GOAL OF THE EXERCISE
Your answer should consist of every line from the records that holds the string "Cube".

Dataset entries
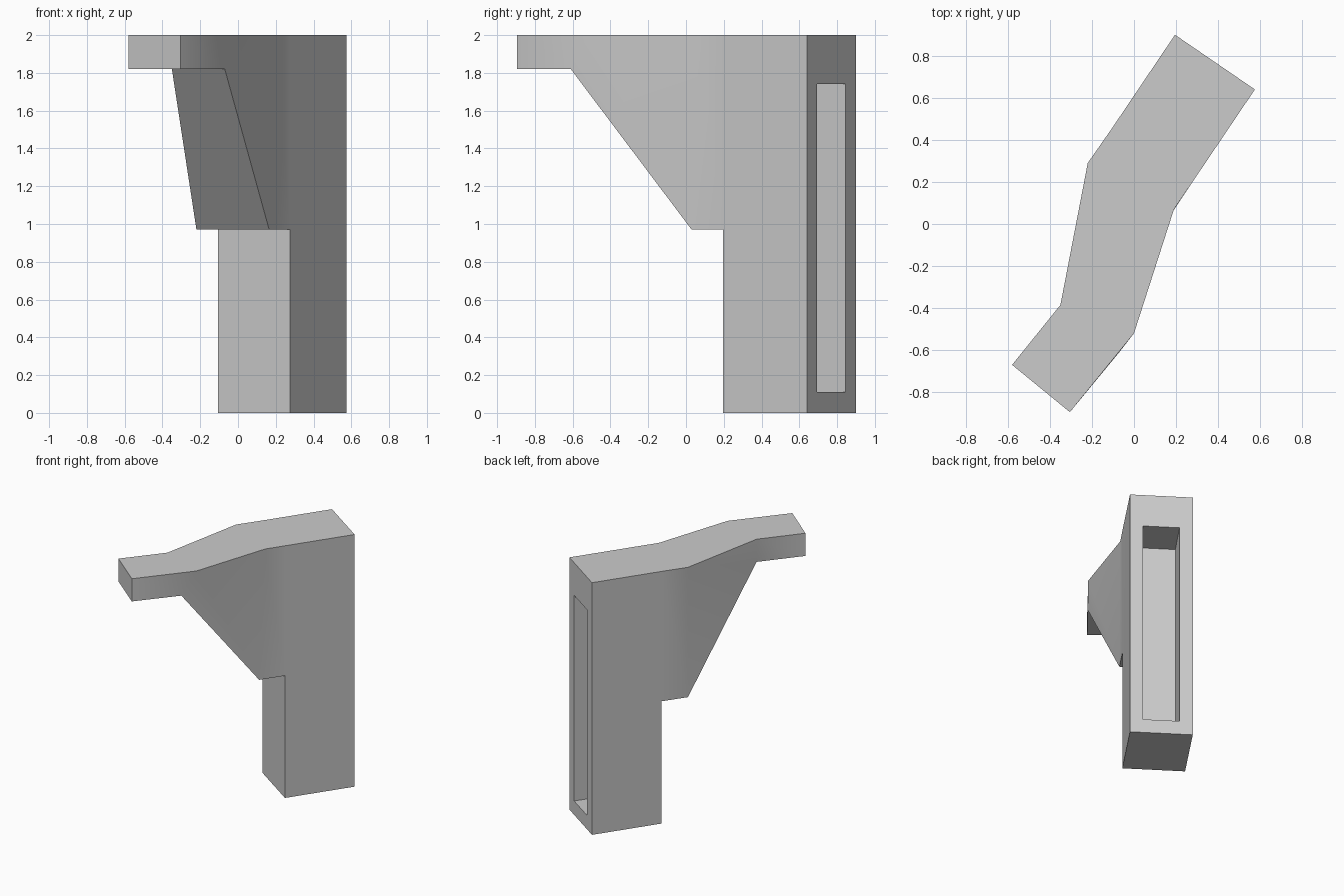
import bpy
import bmesh
import math
from mathutils import Vector

default = bpy.data.objects.get("Cube")
if default:
    bpy.data.objects.remove(default, do_unlink=True)

grey = bpy.data.materials.new("plain_grey")
grey.use_nodes = True
grey.diffuse_color = (0.6, 0.6, 0.6, 1)
grey.node_tree.nodes["Principled BSDF"].inputs["Base Color"].default_value = (0.6, 0.6, 0.6, 1)

TOP, ARM, STEP = 2.0, 1.82, 0.97
bm = bmesh.new()


def ring(*points):
    return [bm.verts.new(p) for p in points]


def bridge(a, b):
    """Join two four-cornered rings with quads."""
    for i in range(4):
        j = (i + 1) % 4
        bm.faces.new((a[i], a[j], b[j], b[i]))


def section(left, right, z, low_right=None):
    """Ring ordered top left, top right, low right, low left."""
    return ring((*left, TOP), (*right, TOP), (*(low_right or right), z), (*left, z))


# Bent arm: tip, knee, shoulder and the front of the column
tip = section((-0.58, -0.67), (-0.305, -0.895), ARM)
knee = section((-0.35, -0.385), (0, -0.52), ARM, (-0.07, -0.61))
shoulder = section((-0.22, 0.29), (0.19, 0.07), STEP, (0.165, 0.03))
front = section((-0.105, 0.455), (0.275, 0.195), STEP)
bm.faces.new(tip)
for a, b in ((tip, knee), (knee, shoulder), (shoulder, front)):
    bridge(a, b)

# Column below and behind the arm
foot = ring((0.275, 0.195, 0), (-0.105, 0.455, 0))
back_left, back_right = Vector((0.195, 0.9, 0)), Vector((0.575, 0.64, 0))
back = section(back_left.xy, back_right.xy, 0)
bm.faces.new((front[3], front[2], foot[0], foot[1]))
bm.faces.new((front[0], front[1], back[1], back[0]))
bm.faces.new((front[1], front[2], foot[0], back[2], back[1]))
bm.faces.new((front[0], front[3], foot[1], back[3], back[0]))
bm.faces.new((foot[0], foot[1], back[3], back[2]))

# Pocket sunk into the back of the column
across = back_right - back_left
inward = Vector((across.y, -across.x, 0)).normalized() * 0.32


def pocket_ring(offset):
    corners = ((0.21, 1.74), (0.79, 1.74), (0.79, 0.11), (0.21, 0.11))
    return ring(*(back_left + across * u + Vector((0, 0, z)) + offset for u, z in corners))


mouth = pocket_ring(Vector())
floor = pocket_ring(inward)
bridge(back, mouth)
bridge(mouth, floor)
bm.faces.new(floor)

bmesh.ops.recalc_face_normals(bm, faces=bm.faces)
mesh = bpy.data.meshes.new("bent_bracket")
bm.to_mesh(mesh)
bm.free()
mesh.materials.append(grey)
bracket = bpy.data.objects.new("bent_bracket", mesh)
bpy.context.collection.objects.link(bracket)

# Soft bends, crisp outer edges
bpy.ops.object.select_all(action="DESELECT")
bracket.select_set(True)
bpy.context.view_layer.objects.active = bracket
bpy.ops.object.shade_smooth_by_angle(angle=math.radians(30))
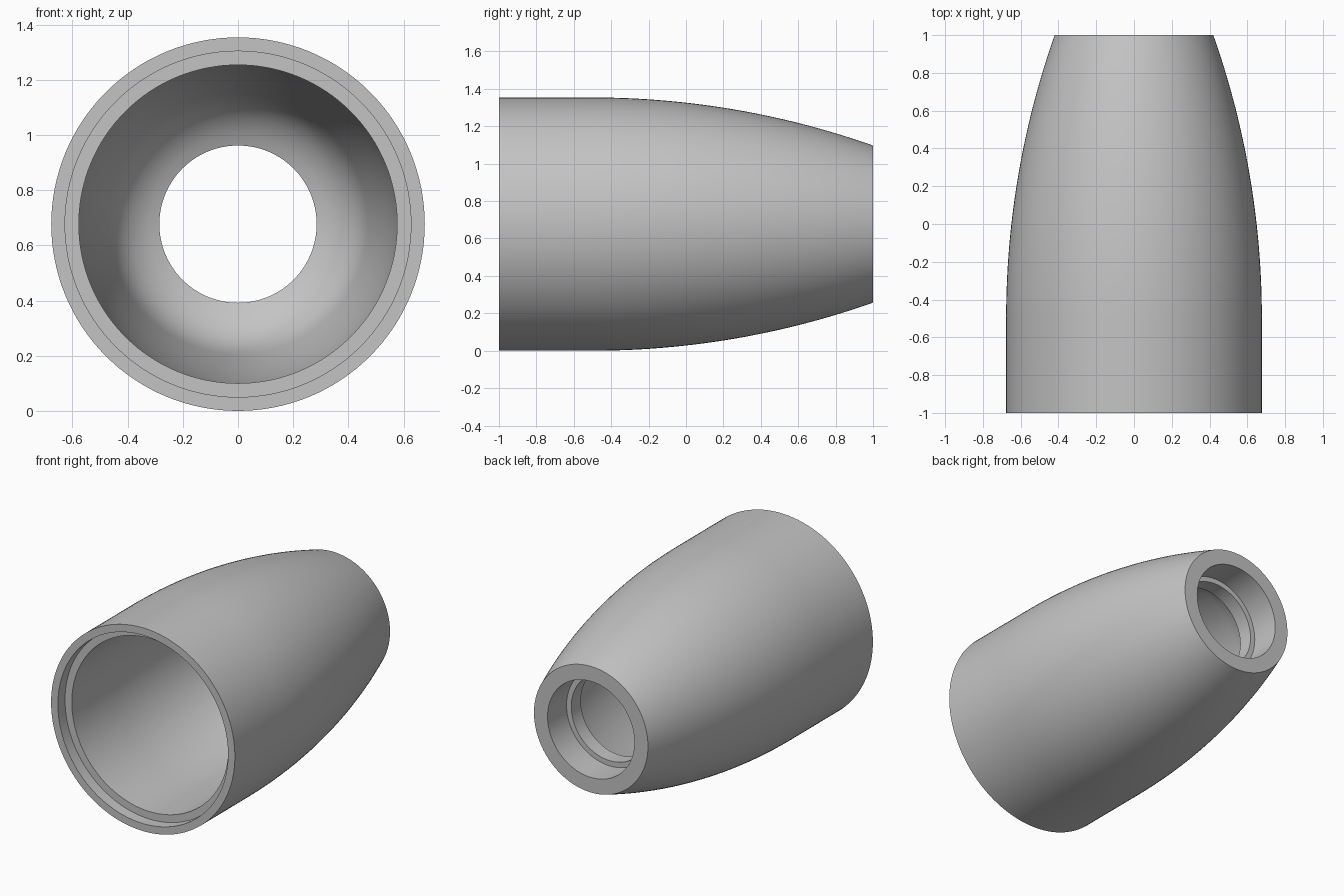
import bpy, bmesh, math

if "Cube" in bpy.data.objects:
    bpy.data.objects.remove(bpy.data.objects["Cube"])

R_MAX = 0.677      # largest radius, also the height of the axis
R_END = 0.42       # outer radius at the narrow end
Y_ARC = -0.5       # where the straight barrel turns into the arc
WALL = 0.10
SEGMENTS = 128
drop = R_MAX - R_END
ARC = ((1 - Y_ARC) ** 2 + drop ** 2) / (2 * drop)


def outer_radius(y):
    t = max(0.0, y - Y_ARC)
    return R_MAX - ARC + math.sqrt(ARC * ARC - t * t)


def lerp_steps(a, b, n):
    return [a + (b - a) * i / n for i in range(n + 1)]


# Closed wall profile as (y, radius)
profile = [(-1, R_MAX)]
profile += [(y, outer_radius(y)) for y in lerp_steps(Y_ARC, 1, 24)]
# Narrow end: counterbore, ledge and throat
profile += [(1, 0.32), (0.8, 0.32), (0.8, 0.285), (0.7, 0.285)]
# Rounded shoulder inside
profile += [(0.685, 0.322), (0.665, 0.356), (0.64, 0.388), (0.61, 0.416), (0.575, 0.438)]
# Cavity wall parallel to the outside
profile += [(y, outer_radius(y) - WALL) for y in lerp_steps(0.53, Y_ARC, 18)]
# Wide end: stepped rim
profile += [(-0.925, 0.577), (-0.925, 0.627), (-1, 0.627)]

# Revolve the profile around the y axis
bm = bmesh.new()
rings = []
for i in range(SEGMENTS):
    a = 2 * math.pi * i / SEGMENTS
    rings.append([bm.verts.new((r * math.cos(a), y, R_MAX + r * math.sin(a))) for y, r in profile])
n = len(profile)
for i in range(SEGMENTS):
    p, q = rings[i], rings[(i + 1) % SEGMENTS]
    for j in range(n):
        k = (j + 1) % n
        bm.faces.new((p[j], p[k], q[k], q[j]))
bmesh.ops.recalc_face_normals(bm, faces=bm.faces)
mesh = bpy.data.meshes.new("tapered_sleeve")
bm.to_mesh(mesh)
bm.free()

sleeve = bpy.data.objects.new("tapered_sleeve", mesh)
bpy.context.collection.objects.link(sleeve)
grey = bpy.data.materials.new("light_grey")
grey.diffuse_color = (0.55, 0.55, 0.55, 1)
grey.use_nodes = True
grey.node_tree.nodes["Principled BSDF"].inputs["Base Color"].default_value = grey.diffuse_color
mesh.materials.append(grey)

# Smooth shading with sharp rims
bpy.context.view_layer.objects.active = sleeve
sleeve.select_set(True)
bpy.ops.object.shade_smooth_by_angle(angle=math.radians(30))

WRITTEN RESPONSE
default = bpy.data.objects.get("Cube")
if "Cube" in bpy.data.objects:
    bpy.data.objects.remove(bpy.data.objects["Cube"])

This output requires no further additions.